It happened 77 years ago this week:
It wasn’t until 1933, when President Franklin D. Roosevelt and the 73rd Congress passed a series of laws repealing the Volstead Act, that American Can again took up the cause of canned beer. Working at a rapid pace, its engineers solved the exploding-can problem that September, producing the world’s first beer can. In addition to traditional tin, they reinforced the can with steel, which proved able to hold up to beer’s pressure. Drinkers opened the can with a "church-key" opener, a slice of metal with a sharp bill to punch a hole in the can’s flat top. But with this innovation arose more problems. Designers had to find a way to combat the fact that beer packaged in metal began to taste metallic or tinny. To counteract this, American Can inventors slathered the inside of the cans with brewer’s pitch, made from pine tar.

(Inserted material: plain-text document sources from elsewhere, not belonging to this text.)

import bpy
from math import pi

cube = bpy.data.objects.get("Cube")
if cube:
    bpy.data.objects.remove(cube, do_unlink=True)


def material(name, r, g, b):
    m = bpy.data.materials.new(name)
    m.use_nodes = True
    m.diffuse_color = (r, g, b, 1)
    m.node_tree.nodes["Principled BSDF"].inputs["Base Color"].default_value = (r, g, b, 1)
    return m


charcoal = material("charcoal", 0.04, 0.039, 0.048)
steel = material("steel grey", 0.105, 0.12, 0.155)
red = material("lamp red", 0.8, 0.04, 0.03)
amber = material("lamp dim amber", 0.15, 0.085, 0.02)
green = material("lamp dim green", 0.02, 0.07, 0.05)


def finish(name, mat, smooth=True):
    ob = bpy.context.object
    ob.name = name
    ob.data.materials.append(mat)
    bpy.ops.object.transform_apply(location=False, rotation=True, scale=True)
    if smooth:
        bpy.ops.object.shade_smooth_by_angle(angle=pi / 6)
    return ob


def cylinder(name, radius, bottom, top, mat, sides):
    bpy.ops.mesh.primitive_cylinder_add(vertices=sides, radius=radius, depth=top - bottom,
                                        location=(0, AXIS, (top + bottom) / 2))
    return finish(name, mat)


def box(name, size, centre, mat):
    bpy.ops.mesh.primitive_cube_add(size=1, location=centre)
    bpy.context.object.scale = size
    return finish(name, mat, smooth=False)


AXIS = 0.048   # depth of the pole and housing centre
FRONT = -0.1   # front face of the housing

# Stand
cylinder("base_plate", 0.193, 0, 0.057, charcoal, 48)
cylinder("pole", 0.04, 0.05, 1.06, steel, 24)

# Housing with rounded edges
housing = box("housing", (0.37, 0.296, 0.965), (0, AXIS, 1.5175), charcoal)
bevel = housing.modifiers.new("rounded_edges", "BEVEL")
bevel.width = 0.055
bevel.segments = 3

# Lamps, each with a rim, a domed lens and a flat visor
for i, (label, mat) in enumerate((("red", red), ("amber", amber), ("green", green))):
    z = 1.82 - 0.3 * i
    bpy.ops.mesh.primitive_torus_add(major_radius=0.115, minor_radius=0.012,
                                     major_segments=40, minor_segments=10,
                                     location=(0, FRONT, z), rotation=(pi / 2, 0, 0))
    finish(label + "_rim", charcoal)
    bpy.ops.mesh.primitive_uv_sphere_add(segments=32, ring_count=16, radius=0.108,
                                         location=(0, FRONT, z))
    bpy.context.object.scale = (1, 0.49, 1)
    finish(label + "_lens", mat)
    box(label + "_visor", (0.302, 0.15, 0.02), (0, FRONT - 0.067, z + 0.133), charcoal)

The pitch insulated the can walls from the beer just like the inside of a keg; thus, their cans came to be known as "keglined."
(Photo: Andre the Giant holding a 12 oz beer can)